- Opening Delimiter -
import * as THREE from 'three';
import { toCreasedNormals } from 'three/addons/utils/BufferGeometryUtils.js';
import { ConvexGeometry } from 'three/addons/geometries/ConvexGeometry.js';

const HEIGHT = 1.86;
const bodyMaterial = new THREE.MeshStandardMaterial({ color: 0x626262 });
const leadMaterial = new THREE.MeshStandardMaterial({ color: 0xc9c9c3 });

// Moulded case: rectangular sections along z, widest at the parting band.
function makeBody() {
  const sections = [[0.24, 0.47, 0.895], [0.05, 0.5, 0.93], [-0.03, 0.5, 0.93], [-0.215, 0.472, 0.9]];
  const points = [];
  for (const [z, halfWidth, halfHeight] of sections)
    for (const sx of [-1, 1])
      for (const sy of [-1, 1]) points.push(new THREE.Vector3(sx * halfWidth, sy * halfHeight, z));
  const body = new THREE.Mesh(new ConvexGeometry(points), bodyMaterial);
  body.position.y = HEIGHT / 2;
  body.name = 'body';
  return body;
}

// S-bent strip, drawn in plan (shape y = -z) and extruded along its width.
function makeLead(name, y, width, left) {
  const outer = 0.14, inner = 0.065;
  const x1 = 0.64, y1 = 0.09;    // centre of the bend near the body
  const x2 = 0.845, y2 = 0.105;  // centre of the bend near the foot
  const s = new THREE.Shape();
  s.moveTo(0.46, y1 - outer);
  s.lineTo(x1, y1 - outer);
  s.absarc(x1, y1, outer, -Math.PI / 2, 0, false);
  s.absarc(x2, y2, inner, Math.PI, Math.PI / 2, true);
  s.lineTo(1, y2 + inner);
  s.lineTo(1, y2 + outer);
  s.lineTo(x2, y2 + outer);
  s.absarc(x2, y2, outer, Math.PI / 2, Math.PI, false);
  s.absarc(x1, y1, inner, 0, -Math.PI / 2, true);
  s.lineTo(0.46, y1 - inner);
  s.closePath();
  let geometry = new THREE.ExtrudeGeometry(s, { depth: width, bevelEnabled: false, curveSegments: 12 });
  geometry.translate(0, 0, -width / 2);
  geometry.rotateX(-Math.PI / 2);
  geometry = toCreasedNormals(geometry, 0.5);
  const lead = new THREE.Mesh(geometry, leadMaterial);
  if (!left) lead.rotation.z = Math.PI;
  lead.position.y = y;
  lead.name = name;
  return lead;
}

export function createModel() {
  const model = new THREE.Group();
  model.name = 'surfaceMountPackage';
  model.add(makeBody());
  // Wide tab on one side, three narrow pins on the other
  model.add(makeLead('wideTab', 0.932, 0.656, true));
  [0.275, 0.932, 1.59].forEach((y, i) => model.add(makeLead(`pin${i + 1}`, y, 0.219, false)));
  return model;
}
- Closing Delimiter -
- Opening Delimiter -
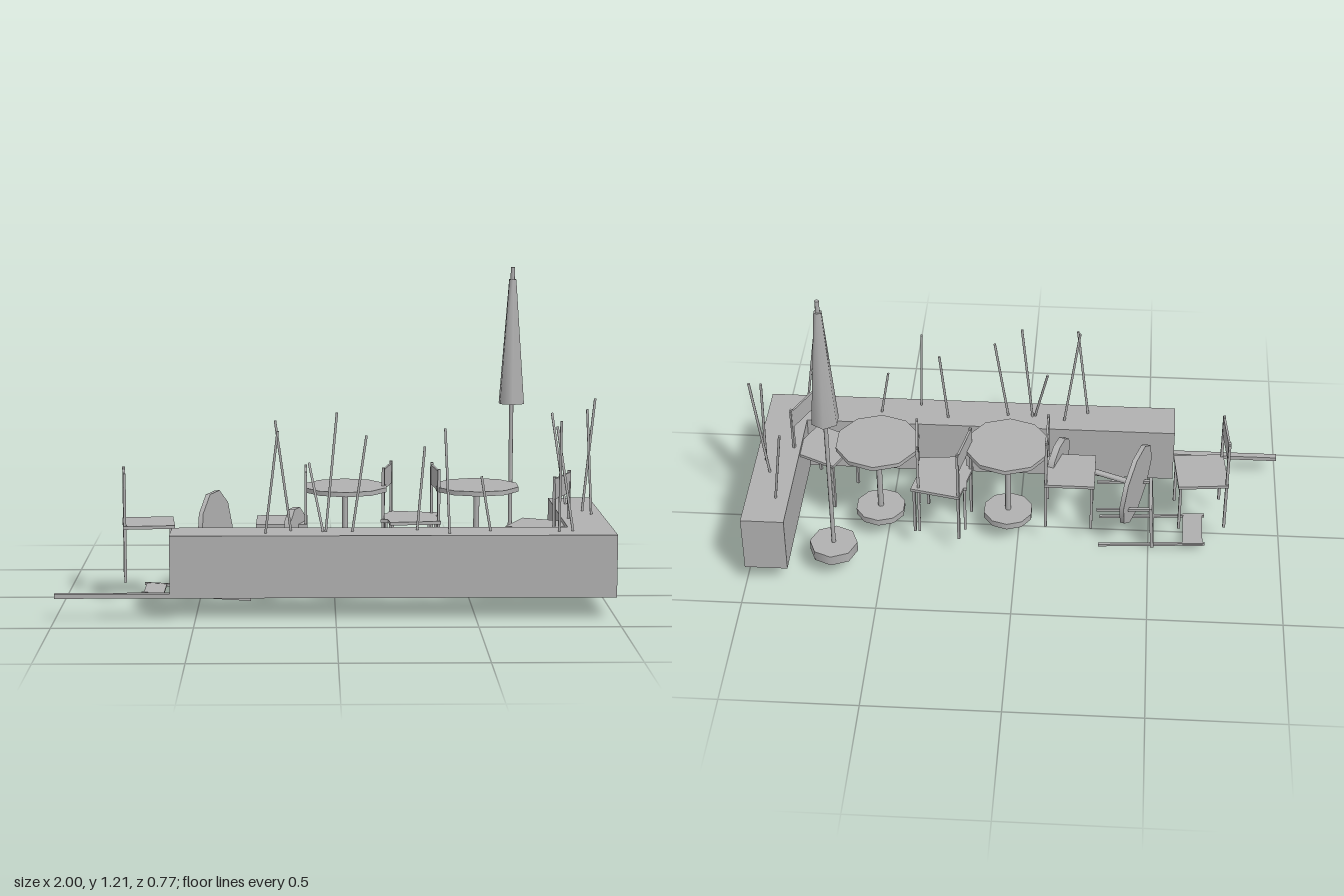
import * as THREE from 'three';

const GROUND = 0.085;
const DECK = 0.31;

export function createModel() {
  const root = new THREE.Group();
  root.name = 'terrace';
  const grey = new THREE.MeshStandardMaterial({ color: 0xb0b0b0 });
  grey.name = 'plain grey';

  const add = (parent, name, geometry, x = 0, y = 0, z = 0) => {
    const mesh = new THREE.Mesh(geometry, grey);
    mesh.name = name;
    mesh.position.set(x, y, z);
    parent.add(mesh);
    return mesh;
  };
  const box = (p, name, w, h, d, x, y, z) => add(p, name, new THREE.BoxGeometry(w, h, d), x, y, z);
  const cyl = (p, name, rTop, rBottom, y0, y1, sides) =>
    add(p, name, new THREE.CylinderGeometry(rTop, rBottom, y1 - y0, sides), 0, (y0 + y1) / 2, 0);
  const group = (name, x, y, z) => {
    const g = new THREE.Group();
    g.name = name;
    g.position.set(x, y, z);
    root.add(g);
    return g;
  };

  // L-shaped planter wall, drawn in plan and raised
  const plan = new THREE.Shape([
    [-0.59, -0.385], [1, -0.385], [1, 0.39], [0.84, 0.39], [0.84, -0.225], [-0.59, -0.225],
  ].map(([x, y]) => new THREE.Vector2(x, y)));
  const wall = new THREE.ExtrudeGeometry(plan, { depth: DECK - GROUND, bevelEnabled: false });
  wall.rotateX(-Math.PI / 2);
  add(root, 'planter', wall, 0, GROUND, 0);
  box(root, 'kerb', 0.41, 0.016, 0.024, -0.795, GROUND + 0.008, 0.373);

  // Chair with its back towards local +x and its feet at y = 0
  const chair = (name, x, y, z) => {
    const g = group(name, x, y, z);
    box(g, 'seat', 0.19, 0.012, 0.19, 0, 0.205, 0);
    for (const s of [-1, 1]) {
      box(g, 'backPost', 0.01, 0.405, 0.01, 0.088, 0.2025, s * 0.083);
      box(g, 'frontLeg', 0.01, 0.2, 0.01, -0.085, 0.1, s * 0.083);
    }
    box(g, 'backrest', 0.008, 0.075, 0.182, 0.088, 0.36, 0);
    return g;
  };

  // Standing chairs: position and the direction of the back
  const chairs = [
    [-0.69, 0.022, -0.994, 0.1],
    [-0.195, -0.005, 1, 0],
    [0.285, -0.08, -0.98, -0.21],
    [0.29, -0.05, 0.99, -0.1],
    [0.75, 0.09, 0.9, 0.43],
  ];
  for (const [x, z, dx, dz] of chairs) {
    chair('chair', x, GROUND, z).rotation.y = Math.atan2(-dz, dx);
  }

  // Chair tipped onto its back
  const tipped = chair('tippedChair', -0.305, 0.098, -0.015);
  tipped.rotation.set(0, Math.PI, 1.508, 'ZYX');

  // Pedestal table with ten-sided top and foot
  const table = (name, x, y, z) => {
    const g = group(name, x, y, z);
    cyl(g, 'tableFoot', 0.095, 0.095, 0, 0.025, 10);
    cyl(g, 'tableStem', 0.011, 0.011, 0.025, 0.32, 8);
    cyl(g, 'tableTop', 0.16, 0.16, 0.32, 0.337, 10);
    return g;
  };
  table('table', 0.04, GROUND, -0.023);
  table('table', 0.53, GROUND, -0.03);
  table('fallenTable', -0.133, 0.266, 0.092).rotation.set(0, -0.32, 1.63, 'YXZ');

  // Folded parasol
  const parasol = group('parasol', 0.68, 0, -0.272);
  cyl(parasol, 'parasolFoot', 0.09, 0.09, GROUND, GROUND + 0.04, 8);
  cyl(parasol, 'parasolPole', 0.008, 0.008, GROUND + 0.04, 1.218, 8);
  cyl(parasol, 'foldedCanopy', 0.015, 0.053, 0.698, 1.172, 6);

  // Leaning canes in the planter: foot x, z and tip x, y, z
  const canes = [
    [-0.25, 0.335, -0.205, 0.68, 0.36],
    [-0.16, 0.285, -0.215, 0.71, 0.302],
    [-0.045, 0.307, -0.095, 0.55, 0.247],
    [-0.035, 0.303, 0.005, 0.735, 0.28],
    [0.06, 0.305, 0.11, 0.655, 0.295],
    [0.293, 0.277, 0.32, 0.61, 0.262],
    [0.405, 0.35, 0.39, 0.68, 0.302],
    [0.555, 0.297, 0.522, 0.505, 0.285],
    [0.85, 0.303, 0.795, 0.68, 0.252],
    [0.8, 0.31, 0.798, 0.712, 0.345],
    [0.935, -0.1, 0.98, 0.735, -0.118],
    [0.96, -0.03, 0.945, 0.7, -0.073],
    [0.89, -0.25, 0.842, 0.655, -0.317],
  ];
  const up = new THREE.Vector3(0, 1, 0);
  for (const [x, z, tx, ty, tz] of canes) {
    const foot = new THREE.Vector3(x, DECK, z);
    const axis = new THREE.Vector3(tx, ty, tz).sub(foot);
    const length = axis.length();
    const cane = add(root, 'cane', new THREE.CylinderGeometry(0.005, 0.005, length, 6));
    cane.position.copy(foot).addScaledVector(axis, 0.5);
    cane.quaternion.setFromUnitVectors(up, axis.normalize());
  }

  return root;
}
- Closing Delimiter -
§ **What you will do**:
Output the lines above exactly, but only those between the line holding "s.lineTo(x2, y2 + outer);" and the line holding "let geometry = new", inclusive.

§ **Answer box**:
  s.lineTo(x2, y2 + outer);
  s.absarc(x2, y2, outer, Math.PI / 2, Math.PI, false);
  s.absarc(x1, y1, inner, 0, -Math.PI / 2, true);
  s.lineTo(0.46, y1 - inner);
  s.closePath();
  let geometry = new THREE.ExtrudeGeometry(s, { depth: width, bevelEnabled: false, curveSegments: 12 });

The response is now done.